→ Aim of the exercise
After locating the line that contains "edges = [e for" in the records below, write out exactly that line and each line after it through the one that contains "# Back lid with", and nothing else.

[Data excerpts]
....

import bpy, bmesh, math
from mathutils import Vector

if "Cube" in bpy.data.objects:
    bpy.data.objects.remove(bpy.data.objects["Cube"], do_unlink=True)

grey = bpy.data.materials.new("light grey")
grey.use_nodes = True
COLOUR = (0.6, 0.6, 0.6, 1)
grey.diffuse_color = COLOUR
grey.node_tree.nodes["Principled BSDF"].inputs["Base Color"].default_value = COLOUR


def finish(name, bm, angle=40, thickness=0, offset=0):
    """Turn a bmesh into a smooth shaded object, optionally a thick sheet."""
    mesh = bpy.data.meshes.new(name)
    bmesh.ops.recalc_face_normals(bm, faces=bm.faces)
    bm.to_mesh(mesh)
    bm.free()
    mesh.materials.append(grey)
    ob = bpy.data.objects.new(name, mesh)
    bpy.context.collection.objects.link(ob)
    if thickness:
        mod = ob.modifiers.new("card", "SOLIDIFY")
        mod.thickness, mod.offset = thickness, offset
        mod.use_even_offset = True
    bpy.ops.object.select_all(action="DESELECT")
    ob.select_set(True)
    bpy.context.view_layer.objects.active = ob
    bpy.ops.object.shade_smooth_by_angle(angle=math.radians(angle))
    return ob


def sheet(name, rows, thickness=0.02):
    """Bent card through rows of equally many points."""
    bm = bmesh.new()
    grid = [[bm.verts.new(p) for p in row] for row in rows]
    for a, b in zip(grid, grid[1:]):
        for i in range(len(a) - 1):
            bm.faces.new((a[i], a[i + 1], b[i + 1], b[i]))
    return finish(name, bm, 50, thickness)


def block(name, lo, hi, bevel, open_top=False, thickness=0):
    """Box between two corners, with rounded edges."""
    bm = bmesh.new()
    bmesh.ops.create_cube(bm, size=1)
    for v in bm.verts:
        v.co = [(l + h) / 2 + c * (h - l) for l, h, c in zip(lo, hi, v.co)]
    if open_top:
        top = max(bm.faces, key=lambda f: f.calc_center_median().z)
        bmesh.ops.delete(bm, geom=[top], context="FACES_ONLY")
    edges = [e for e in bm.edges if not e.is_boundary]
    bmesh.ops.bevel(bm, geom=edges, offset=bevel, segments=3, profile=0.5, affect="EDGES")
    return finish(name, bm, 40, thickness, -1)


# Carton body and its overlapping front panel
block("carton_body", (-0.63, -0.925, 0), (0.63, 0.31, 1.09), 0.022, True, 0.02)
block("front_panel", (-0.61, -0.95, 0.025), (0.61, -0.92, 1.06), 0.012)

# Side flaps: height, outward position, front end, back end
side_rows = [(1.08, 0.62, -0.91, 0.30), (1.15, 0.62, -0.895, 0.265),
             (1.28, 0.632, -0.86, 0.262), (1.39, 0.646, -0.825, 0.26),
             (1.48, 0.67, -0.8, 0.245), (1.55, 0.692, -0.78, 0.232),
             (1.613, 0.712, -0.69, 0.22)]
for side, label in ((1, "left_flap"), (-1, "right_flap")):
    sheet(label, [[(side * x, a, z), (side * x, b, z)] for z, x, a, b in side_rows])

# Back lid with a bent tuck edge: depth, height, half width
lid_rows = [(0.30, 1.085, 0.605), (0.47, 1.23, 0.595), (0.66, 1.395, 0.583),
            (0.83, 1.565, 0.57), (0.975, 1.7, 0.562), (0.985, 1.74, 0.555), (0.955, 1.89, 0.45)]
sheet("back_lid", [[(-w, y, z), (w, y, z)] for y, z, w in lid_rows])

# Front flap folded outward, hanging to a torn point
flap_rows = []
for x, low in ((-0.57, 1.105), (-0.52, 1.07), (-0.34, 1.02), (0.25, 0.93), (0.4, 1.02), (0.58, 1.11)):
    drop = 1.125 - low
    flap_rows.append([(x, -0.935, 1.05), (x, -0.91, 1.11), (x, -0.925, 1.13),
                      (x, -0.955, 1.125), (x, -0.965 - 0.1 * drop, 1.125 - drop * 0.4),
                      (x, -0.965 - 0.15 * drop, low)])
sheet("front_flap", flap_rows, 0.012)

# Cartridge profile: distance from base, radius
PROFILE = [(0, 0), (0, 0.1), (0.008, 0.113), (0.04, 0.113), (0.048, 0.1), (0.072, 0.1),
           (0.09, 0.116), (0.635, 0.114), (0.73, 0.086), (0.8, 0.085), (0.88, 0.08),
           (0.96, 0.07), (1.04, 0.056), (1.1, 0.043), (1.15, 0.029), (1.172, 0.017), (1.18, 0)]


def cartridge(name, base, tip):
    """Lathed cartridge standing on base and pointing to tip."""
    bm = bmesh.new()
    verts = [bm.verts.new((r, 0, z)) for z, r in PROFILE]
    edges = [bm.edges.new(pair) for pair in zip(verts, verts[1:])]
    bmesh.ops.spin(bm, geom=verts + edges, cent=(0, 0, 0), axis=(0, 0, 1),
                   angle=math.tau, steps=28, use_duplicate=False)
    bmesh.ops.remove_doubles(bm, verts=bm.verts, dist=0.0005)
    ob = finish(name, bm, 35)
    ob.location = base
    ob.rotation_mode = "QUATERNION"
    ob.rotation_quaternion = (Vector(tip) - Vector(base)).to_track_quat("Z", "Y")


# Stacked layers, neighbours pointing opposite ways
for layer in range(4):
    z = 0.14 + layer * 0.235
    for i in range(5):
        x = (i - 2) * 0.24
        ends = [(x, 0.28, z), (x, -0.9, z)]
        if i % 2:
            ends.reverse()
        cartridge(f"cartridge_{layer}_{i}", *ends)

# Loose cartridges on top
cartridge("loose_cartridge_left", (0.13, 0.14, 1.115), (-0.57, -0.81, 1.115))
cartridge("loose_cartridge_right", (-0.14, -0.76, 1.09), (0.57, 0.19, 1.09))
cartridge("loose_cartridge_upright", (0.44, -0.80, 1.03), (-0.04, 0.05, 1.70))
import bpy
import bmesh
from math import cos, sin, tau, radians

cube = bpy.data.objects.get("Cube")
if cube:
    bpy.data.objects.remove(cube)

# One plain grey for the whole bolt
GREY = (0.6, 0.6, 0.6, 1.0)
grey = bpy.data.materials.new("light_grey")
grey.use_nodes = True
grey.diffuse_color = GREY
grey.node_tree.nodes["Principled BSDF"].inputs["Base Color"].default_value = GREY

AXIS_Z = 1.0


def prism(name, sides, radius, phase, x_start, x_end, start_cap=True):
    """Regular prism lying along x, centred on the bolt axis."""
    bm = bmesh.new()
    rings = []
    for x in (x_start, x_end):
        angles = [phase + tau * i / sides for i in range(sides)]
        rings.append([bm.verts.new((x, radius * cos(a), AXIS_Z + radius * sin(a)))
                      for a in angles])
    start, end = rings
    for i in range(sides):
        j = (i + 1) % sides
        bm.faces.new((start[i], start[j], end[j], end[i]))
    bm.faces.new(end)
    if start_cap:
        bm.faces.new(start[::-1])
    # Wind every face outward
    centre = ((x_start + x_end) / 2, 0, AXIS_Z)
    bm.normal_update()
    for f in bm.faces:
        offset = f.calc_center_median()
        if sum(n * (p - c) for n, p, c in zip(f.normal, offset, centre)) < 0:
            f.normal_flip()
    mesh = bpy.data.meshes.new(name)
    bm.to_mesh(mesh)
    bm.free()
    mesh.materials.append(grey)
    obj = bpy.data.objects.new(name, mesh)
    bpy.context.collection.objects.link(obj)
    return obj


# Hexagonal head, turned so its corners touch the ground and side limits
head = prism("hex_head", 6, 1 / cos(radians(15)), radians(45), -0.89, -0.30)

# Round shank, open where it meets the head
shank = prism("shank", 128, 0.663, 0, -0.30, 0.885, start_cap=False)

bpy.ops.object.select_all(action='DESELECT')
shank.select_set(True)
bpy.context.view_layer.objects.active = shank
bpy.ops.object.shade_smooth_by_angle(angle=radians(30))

....

→ Your solution
    edges = [e for e in bm.edges if not e.is_boundary]
    bmesh.ops.bevel(bm, geom=edges, offset=bevel, segments=3, profile=0.5, affect="EDGES")
    return finish(name, bm, 40, thickness, -1)


# Carton body and its overlapping front panel
block("carton_body", (-0.63, -0.925, 0), (0.63, 0.31, 1.09), 0.022, True, 0.02)
block("front_panel", (-0.61, -0.95, 0.025), (0.61, -0.92, 1.06), 0.012)

# Side flaps: height, outward position, front end, back end
side_rows = [(1.08, 0.62, -0.91, 0.30), (1.15, 0.62, -0.895, 0.265),
             (1.28, 0.632, -0.86, 0.262), (1.39, 0.646, -0.825, 0.26),
             (1.48, 0.67, -0.8, 0.245), (1.55, 0.692, -0.78, 0.232),
             (1.613, 0.712, -0.69, 0.22)]
for side, label in ((1, "left_flap"), (-1, "right_flap")):
    sheet(label, [[(side * x, a, z), (side * x, b, z)] for z, x, a, b in side_rows])

# Back lid with a bent tuck edge: depth, height, half width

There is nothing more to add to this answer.